Task directions - Only the lines from the one with "add_stone(bm, (0, 0, 0), s, r, .012)" to the end of the data below should be given again, exactly as written.

Records from a collection -
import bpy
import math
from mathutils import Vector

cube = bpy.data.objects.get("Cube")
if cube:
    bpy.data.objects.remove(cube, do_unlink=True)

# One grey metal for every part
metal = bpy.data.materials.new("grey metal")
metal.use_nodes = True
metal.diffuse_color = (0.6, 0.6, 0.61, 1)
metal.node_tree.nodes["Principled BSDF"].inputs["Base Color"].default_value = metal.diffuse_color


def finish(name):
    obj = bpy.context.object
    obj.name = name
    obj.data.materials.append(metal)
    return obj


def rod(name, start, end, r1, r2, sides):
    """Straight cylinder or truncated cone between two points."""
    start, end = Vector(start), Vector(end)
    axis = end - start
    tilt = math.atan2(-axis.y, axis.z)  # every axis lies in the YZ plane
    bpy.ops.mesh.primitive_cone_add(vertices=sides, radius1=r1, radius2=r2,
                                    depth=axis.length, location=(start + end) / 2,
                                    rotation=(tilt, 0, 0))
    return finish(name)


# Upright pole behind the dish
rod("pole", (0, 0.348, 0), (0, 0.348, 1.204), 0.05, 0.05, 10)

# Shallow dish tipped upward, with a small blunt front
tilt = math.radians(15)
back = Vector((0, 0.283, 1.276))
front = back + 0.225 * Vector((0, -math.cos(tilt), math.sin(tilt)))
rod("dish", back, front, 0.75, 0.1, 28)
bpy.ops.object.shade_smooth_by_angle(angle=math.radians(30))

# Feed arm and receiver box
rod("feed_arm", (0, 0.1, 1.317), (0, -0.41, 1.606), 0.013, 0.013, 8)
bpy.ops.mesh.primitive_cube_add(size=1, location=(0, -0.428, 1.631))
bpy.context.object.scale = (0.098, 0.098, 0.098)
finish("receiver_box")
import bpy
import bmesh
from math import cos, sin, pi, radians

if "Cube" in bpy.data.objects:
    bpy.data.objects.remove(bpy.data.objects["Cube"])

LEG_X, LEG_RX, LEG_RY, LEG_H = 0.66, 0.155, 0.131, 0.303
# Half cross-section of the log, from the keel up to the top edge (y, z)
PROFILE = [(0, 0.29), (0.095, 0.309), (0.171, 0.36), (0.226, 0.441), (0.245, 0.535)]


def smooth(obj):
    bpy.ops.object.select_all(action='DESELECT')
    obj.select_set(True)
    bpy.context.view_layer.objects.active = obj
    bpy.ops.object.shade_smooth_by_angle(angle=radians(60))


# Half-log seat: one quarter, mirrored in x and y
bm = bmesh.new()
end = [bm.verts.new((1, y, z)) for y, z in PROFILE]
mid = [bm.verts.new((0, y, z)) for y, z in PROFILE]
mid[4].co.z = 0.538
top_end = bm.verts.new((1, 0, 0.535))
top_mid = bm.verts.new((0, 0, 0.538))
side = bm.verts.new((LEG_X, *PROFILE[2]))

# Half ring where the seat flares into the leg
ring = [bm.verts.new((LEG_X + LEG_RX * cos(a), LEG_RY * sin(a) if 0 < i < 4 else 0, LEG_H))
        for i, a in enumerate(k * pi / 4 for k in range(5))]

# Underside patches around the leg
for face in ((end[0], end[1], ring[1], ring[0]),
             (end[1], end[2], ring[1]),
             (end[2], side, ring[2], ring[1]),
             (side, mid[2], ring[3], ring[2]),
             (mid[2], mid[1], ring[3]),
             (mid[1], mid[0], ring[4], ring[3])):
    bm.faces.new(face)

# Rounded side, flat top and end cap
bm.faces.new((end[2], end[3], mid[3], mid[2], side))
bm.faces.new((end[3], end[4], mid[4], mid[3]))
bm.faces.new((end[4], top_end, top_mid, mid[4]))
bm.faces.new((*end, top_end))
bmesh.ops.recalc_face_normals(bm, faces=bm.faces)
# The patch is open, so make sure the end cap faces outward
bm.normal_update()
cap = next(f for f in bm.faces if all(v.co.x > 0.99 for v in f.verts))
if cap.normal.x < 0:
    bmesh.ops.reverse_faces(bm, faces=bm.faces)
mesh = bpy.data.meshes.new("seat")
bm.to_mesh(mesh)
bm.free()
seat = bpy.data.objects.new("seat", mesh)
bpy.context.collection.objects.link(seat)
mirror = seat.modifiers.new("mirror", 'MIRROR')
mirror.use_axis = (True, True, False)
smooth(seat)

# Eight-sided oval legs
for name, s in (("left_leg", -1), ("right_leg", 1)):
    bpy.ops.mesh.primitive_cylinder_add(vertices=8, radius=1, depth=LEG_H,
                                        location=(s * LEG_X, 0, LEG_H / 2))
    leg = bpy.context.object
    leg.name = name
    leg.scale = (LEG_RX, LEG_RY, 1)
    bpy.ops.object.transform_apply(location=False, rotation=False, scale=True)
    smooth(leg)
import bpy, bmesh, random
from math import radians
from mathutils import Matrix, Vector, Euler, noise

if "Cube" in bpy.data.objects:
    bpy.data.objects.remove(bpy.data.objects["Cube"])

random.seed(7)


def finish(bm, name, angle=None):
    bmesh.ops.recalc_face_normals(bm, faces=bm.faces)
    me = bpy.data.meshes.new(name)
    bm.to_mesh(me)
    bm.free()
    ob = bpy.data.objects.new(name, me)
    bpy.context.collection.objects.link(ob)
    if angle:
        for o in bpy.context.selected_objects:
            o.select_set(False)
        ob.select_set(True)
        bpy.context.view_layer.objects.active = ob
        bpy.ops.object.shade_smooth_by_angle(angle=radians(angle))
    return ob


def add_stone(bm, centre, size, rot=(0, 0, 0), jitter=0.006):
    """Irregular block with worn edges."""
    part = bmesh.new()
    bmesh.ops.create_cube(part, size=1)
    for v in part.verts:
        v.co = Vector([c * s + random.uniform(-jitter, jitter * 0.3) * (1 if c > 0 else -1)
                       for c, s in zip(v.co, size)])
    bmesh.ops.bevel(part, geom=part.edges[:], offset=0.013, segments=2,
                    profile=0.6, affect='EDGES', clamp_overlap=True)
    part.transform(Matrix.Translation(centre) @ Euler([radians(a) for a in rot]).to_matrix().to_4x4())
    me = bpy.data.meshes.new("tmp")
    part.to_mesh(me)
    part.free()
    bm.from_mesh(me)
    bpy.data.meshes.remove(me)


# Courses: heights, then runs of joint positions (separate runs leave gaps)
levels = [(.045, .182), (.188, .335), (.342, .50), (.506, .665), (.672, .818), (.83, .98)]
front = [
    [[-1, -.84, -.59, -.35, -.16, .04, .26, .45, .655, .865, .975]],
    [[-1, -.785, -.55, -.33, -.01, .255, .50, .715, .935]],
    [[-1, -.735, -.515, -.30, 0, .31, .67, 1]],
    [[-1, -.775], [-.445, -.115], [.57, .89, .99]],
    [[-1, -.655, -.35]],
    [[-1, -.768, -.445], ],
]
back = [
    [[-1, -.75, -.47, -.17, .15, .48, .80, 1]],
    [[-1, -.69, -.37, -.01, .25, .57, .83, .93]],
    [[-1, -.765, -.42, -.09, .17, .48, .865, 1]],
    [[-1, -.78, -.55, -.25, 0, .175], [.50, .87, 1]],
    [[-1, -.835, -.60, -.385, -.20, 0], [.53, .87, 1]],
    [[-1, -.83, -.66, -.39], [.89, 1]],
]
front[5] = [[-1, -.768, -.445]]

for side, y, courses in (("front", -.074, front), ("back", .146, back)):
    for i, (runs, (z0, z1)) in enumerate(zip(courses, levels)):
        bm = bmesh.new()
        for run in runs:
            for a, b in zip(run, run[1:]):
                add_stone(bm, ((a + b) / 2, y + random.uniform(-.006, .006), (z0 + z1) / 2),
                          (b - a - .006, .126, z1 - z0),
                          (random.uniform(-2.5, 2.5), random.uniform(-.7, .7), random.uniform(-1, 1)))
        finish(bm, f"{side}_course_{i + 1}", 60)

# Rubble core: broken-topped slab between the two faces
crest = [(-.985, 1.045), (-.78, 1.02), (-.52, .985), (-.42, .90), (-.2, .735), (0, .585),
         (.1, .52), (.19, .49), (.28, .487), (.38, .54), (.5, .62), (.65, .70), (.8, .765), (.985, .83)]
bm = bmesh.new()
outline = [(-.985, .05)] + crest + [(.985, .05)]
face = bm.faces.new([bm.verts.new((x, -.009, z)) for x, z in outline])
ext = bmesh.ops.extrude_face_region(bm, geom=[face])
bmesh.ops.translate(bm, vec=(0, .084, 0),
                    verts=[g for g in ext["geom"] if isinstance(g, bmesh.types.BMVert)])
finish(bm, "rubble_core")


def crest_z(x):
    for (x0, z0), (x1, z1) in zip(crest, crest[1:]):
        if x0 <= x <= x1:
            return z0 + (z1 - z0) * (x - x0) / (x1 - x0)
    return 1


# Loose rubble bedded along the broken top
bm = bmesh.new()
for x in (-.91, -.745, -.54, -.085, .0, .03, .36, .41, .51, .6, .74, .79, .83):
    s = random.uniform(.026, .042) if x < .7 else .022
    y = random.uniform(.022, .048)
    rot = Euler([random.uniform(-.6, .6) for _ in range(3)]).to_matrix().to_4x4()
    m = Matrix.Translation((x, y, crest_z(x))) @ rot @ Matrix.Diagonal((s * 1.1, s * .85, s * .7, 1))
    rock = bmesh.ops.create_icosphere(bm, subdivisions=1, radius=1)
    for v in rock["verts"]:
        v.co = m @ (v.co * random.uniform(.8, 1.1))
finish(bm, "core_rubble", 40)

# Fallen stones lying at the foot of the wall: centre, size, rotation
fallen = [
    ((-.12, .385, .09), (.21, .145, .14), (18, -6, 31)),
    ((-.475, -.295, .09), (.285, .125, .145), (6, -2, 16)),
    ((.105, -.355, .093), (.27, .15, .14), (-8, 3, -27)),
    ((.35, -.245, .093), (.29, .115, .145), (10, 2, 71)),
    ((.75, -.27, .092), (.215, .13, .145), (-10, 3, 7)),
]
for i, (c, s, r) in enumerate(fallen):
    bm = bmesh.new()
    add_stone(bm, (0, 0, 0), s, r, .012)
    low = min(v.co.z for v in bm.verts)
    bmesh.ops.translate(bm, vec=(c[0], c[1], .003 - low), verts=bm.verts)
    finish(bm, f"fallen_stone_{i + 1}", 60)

Final answer -
    add_stone(bm, (0, 0, 0), s, r, .012)
    low = min(v.co.z for v in bm.verts)
    bmesh.ops.translate(bm, vec=(c[0], c[1], .003 - low), verts=bm.verts)
    finish(bm, f"fallen_stone_{i + 1}", 60)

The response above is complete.